(Supplied material)
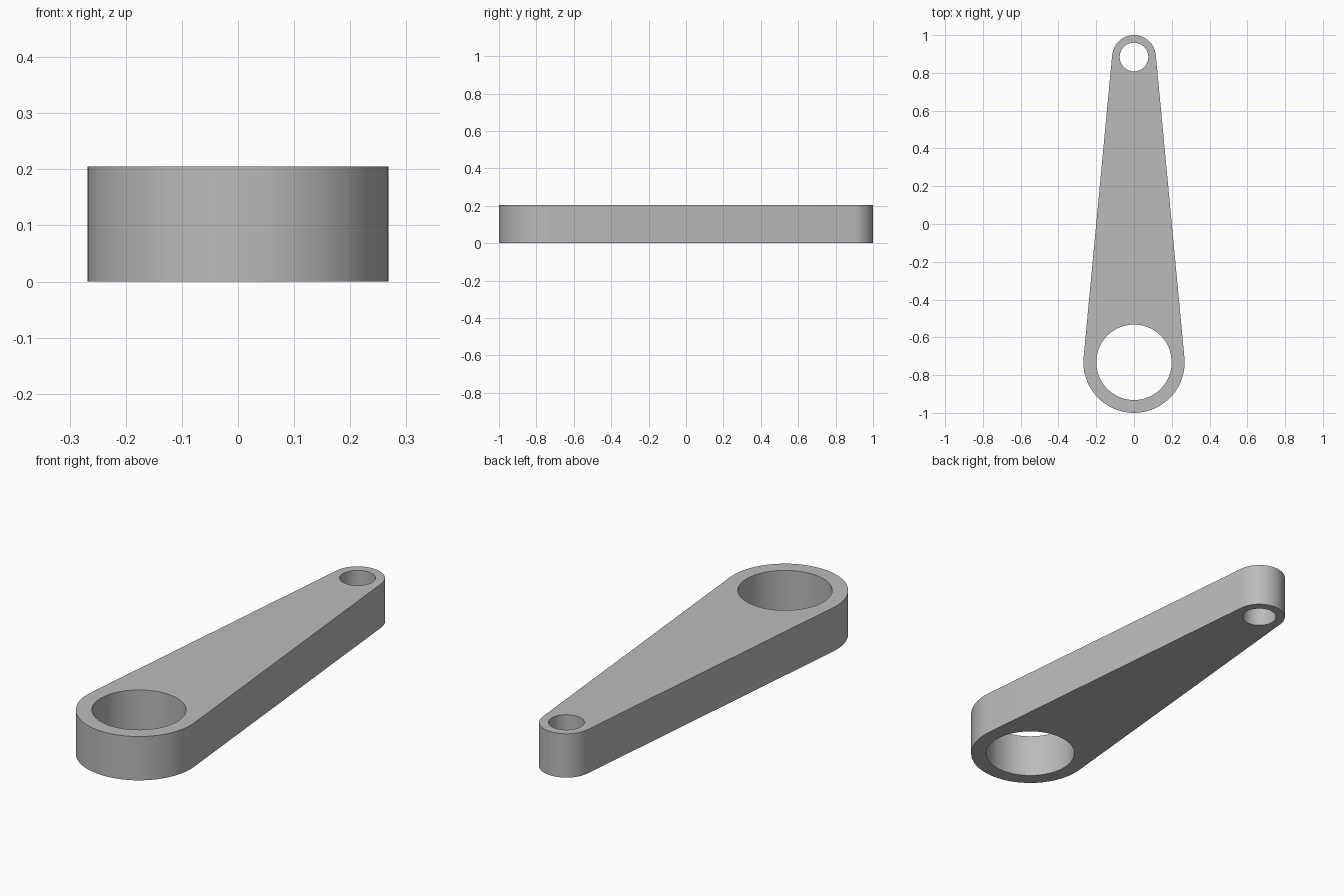
import bpy, bmesh, math

if "Cube" in bpy.data.objects:
    bpy.data.objects.remove(bpy.data.objects["Cube"])

HEIGHT = 0.205
BIG_Y, BIG_R, BIG_HOLE = -0.732, 0.268, 0.2
SMALL_Y, SMALL_R, SMALL_HOLE = 0.884, 0.116, 0.076


def arc(cy, r, start, end, n):
    """Points on an arc around (0, cy), both ends included."""
    return [(r * math.cos(start + (end - start) * i / n),
             cy + r * math.sin(start + (end - start) * i / n)) for i in range(n + 1)]


def add_loop(bm, points):
    verts = [bm.verts.new((x, y, 0)) for x, y in points]
    for i, v in enumerate(verts):
        bm.edges.new((v, verts[i - 1]))


# Outline: two end arcs joined by their common tangents, plus two round bores
tilt = math.asin((BIG_R - SMALL_R) / (SMALL_Y - BIG_Y))
outline = (arc(SMALL_Y, SMALL_R, tilt, math.pi - tilt, 24)
           + arc(BIG_Y, BIG_R, math.pi - tilt, 2 * math.pi + tilt, 32))
bm = bmesh.new()
add_loop(bm, outline)
add_loop(bm, arc(BIG_Y, BIG_HOLE, 0, 2 * math.pi, 48)[:-1])
add_loop(bm, arc(SMALL_Y, SMALL_HOLE, 0, 2 * math.pi, 32)[:-1])

# Fill around the bores and extrude to full thickness
bmesh.ops.triangle_fill(bm, edges=bm.edges[:], use_beauty=True, normal=(0, 0, 1))
ext = bmesh.ops.extrude_face_region(bm, geom=bm.faces[:], use_keep_orig=True)
top = [g for g in ext["geom"] if isinstance(g, bmesh.types.BMVert)]
bmesh.ops.translate(bm, verts=top, vec=(0, 0, HEIGHT))
bmesh.ops.recalc_face_normals(bm, faces=bm.faces[:])

mesh = bpy.data.meshes.new("link_arm")
bm.to_mesh(mesh)
bm.free()
arm = bpy.data.objects.new("link_arm", mesh)
bpy.context.collection.objects.link(arm)

# Plain grey metal
grey = bpy.data.materials.new("grey_metal")
grey.diffuse_color = (0.5, 0.5, 0.5, 1)
grey.use_nodes = True
grey.node_tree.nodes["Principled BSDF"].inputs["Base Color"].default_value = grey.diffuse_color
mesh.materials.append(grey)

bpy.context.view_layer.objects.active = arm
arm.select_set(True)
bpy.ops.object.shade_smooth_by_angle(angle=math.radians(30))
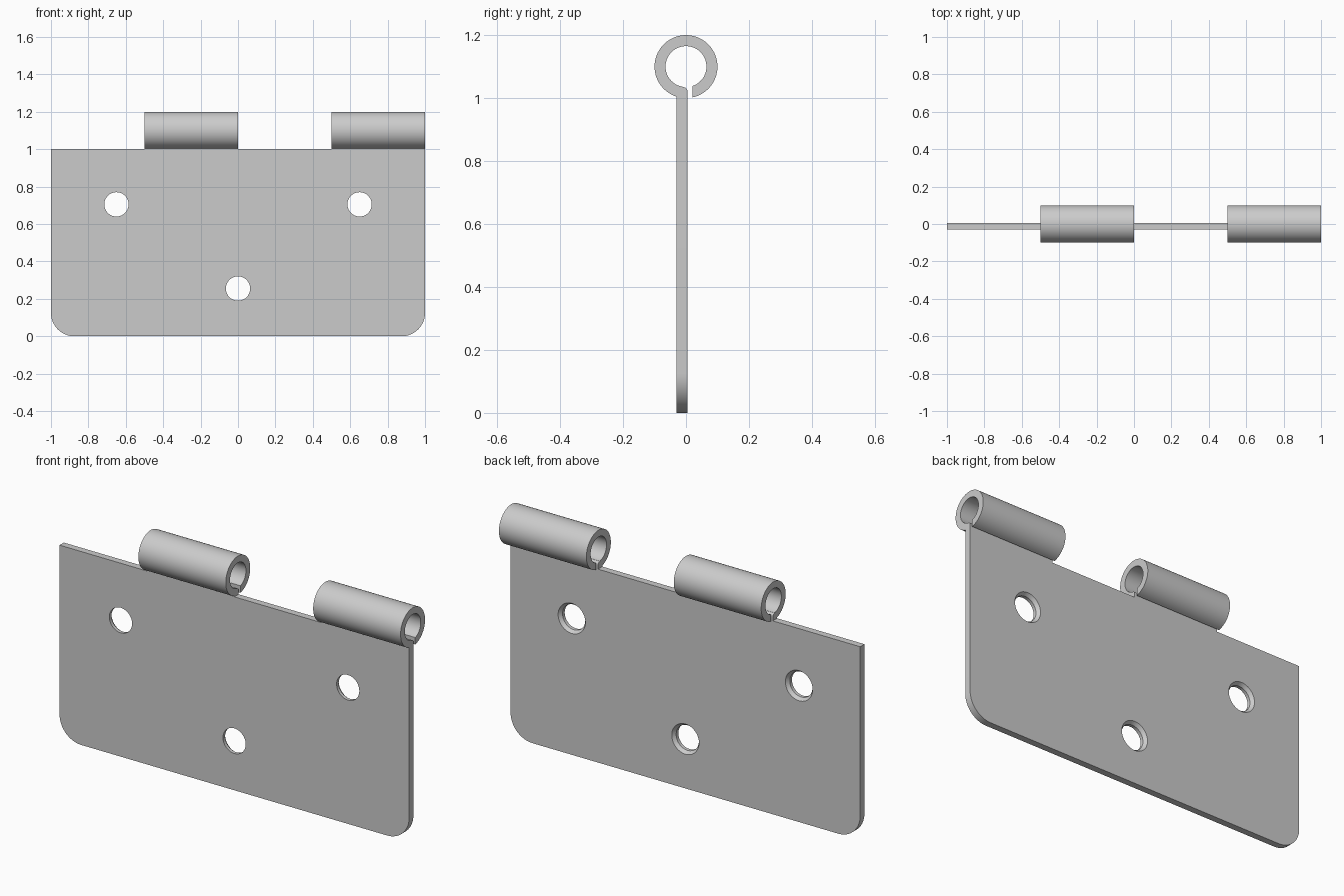
import bpy, bmesh
from math import sin, cos, pi, asin, sqrt
from mathutils import Vector

cube = bpy.data.objects.get("Cube")
if cube:
    bpy.data.objects.remove(cube)

FRONT, BACK = -0.03, 0.005          # plate faces along y
AXIS_Z, OUTER, INNER = 1.10, 0.10, 0.065
SLOT = 0.02                         # y of the free end of the curl
CORNER = 0.125

steel = bpy.data.materials.new("grey_steel")
steel.use_nodes = True
GREY = (0.6, 0.6, 0.6, 1)
steel.diffuse_color = GREY
steel.node_tree.nodes["Principled BSDF"].inputs["Base Color"].default_value = GREY


def arc(cu, cv, r, a0, a1, n):
    return [(cu + r * cos(a0 + (a1 - a0) * i / n),
             cv + r * sin(a0 + (a1 - a0) * i / n)) for i in range(n + 1)]


def finish(name, bm):
    bmesh.ops.recalc_face_normals(bm, faces=bm.faces)
    mesh = bpy.data.meshes.new(name)
    bm.to_mesh(mesh)
    bm.free()
    obj = bpy.data.objects.new(name, mesh)
    bpy.context.collection.objects.link(obj)
    mesh.materials.append(steel)
    return obj


def extrude_profile(name, points, shift):
    bm = bmesh.new()
    face = bm.faces.new([bm.verts.new(p) for p in points])
    grown = bmesh.ops.extrude_face_region(bm, geom=[face])["geom"]
    moved = [v for v in grown if isinstance(v, bmesh.types.BMVert)]
    bmesh.ops.translate(bm, verts=moved, vec=Vector(shift))
    return finish(name, bm)


def smooth(obj):
    bpy.ops.object.select_all(action="DESELECT")
    obj.select_set(True)
    bpy.context.view_layer.objects.active = obj
    bpy.ops.object.shade_smooth_by_angle(angle=pi / 6)


def screw_hole_cutter(x, z):
    # straight bore at the front, flaring to a countersink at the back
    bm = bmesh.new()
    middle = (FRONT + BACK) / 2
    rings = []
    for y, r in ((FRONT - 0.02, 0.065), (middle, 0.065), (BACK, 0.078), (BACK + 0.02, 0.078)):
        rings.append([bm.verts.new((u, y, v)) for u, v in arc(x, z, r, 0, 2 * pi, 48)[:-1]])
    for a, b in zip(rings, rings[1:]):
        for i in range(len(a)):
            j = (i + 1) % len(a)
            bm.faces.new((a[i], a[j], b[j], b[i]))
    bm.faces.new(rings[0])
    bm.faces.new(rings[-1])
    cutter = finish("hole_cutter", bm)
    cutter.hide_render = True
    return cutter


# Leaf plate with rounded lower corners
outline = [(-1, 1)] + arc(CORNER - 1, CORNER, CORNER, pi, 1.5 * pi, 16)
outline += arc(1 - CORNER, CORNER, CORNER, -pi / 2, 0, 16) + [(1, 1)]
plate = extrude_profile("leaf_plate", [(x, FRONT, z) for x, z in outline],
                        (0, BACK - FRONT, 0))

# Three countersunk screw holes
for x, z in ((-0.65, 0.705), (0.65, 0.705), (0, 0.255)):
    cutter = screw_hole_cutter(x, z)
    cut = plate.modifiers.new("screw_hole", "BOOLEAN")
    cut.operation = "DIFFERENCE"
    cut.solver = "EXACT"
    cut.object = cutter
    bpy.context.view_layer.objects.active = plate
    bpy.ops.object.modifier_apply(modifier=cut.name)
    bpy.data.objects.remove(cutter)
smooth(plate)

# Curled knuckles, open by a slot behind the plate
bottom = 1.5 * pi
root = bottom + asin(FRONT / OUTER)
tip_out = bottom - 2 * pi + asin(SLOT / OUTER)
tip_in = bottom - 2 * pi + asin(SLOT / INNER)
lip = bottom + asin(-0.01 / INNER)
curl = [(FRONT, 1.0)] + arc(0, AXIS_Z, OUTER, root, tip_out, 64)
curl += arc(0, AXIS_Z, INNER, tip_in, lip, 64)
curl += arc(BACK - 0.015, 1.02, 0.015, pi / 2, 0, 6) + [(BACK, 1.0)]
for name, x in (("right_knuckle", -0.5), ("left_knuckle", 0.5)):
    smooth(extrude_profile(name, [(x, y, z) for y, z in curl], (0.5, 0, 0)))
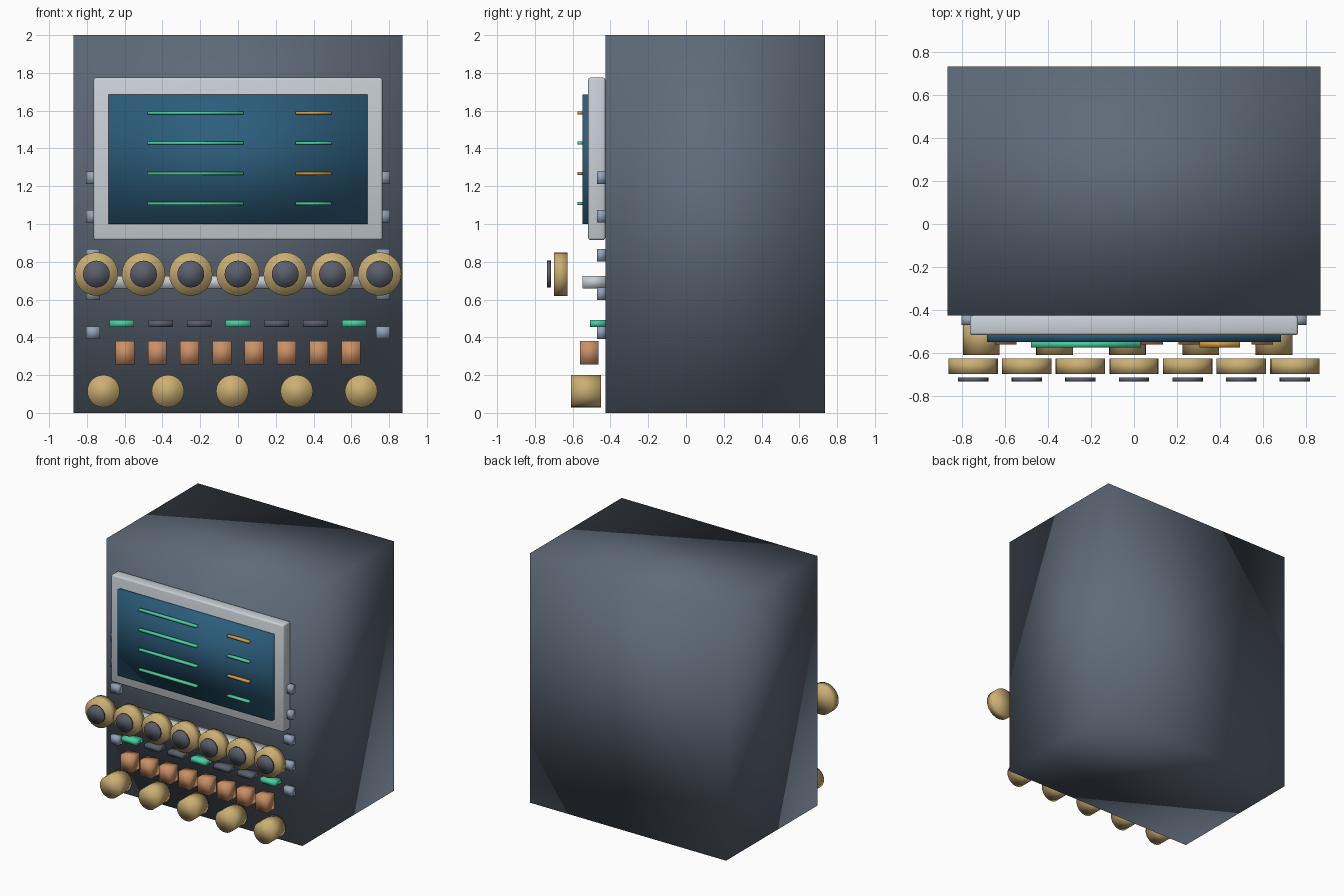
import bpy
import math

if "Cube" in bpy.data.objects:
    bpy.data.objects.remove(bpy.data.objects["Cube"], do_unlink=True)


def material(name, r, g, b):
    m = bpy.data.materials.new(name)
    m.use_nodes = True
    m.diffuse_color = (r, g, b, 1)
    m.node_tree.nodes["Principled BSDF"].inputs["Base Color"].default_value = (r, g, b, 1)
    return m


slate = material("slate", 0.115, 0.145, 0.19)
silver = material("silver", 0.58, 0.63, 0.67)
blue = material("screen blue", 0.025, 0.11, 0.2)
green = material("signal green", 0.07, 0.62, 0.36)
amber = material("amber", 0.65, 0.34, 0.06)
brass = material("brass", 0.6, 0.43, 0.17)
copper = material("copper", 0.6, 0.28, 0.13)
steel = material("steel", 0.29, 0.36, 0.46)
charcoal = material("charcoal", 0.1, 0.115, 0.15)


def finish(name, mat):
    ob = bpy.context.object
    ob.name = name
    ob.data.materials.append(mat)
    for p in ob.data.polygons:
        p.use_smooth = True
    return ob


def box(name, mat, x, z, width, height, front, back):
    """Box given by its centre and size in x and z, and its y range."""
    bpy.ops.mesh.primitive_cube_add(size=1, location=(x, (front + back) / 2, z))
    ob = bpy.context.object
    ob.scale = (width, back - front, height)
    bpy.ops.object.transform_apply(location=False, rotation=False, scale=True)
    return finish(name, mat)


def disc(name, mat, x, z, radius, front, back):
    """Cylinder that faces forward."""
    bpy.ops.mesh.primitive_cylinder_add(
        vertices=24, radius=radius, depth=back - front,
        location=(x, (front + back) / 2, z), rotation=(math.pi / 2, 0, 0))
    return finish(name, mat)


FACE = -0.427  # front panel of the cabinet

# Cabinet
box("cabinet", slate, 0, 1, 1.74, 2, FACE, 0.735)

# Display
bezel = box("display_bezel", silver, 0, 1.345, 1.53, 0.86, -0.518, FACE)
bevel = bezel.modifiers.new("soft edge", "BEVEL")
bevel.width = 0.012
bevel.segments = 2
box("display_screen", blue, 0, 1.343, 1.37, 0.685, -0.549, -0.5)
for i in range(4):
    z = 1.588 - i * 0.16
    box("long_readout", green, -0.225, z, 0.51, 0.016, -0.575, -0.545)
    box("short_readout", green if i % 2 else amber, 0.4, z, 0.19, 0.016, -0.575, -0.545)

# Rail and large dials
box("dial_rail", silver, 0, 0.692, 1.36, 0.065, -0.549, FACE)
for i in range(7):
    x = (i - 3) * 0.25
    disc("dial", brass, x, 0.735, 0.115, -0.7, -0.627)
    disc("dial_cap", charcoal, x, 0.735, 0.071, -0.735, -0.715)

# Indicator lamps
for i in range(7):
    box("indicator", charcoal if i % 3 else green, (i - 3) * 0.205, 0.473,
        0.13, 0.036, -0.508, FACE)

# Push buttons
for i in range(8):
    box("push_button", copper, (i - 3.5) * 0.171, 0.318, 0.1, 0.125, -0.561, -0.463)

# Lower knobs
for i in range(5):
    disc("lower_knob", brass, -0.03 + (i - 2) * 0.341, 0.115, 0.086, -0.61, -0.45)

# Side bolts
for side in (-1, 1):
    for i in range(5):
        box("bolt", steel, side * 0.768, 1.245 - i * 0.205, 0.073, 0.066, -0.47, FACE)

(What is required) What lines of the listing contain the word "bevel"? Copy them all.

(Solution)
bevel = bezel.modifiers.new("soft edge", "BEVEL")
bevel.width = 0.012
bevel.segments = 2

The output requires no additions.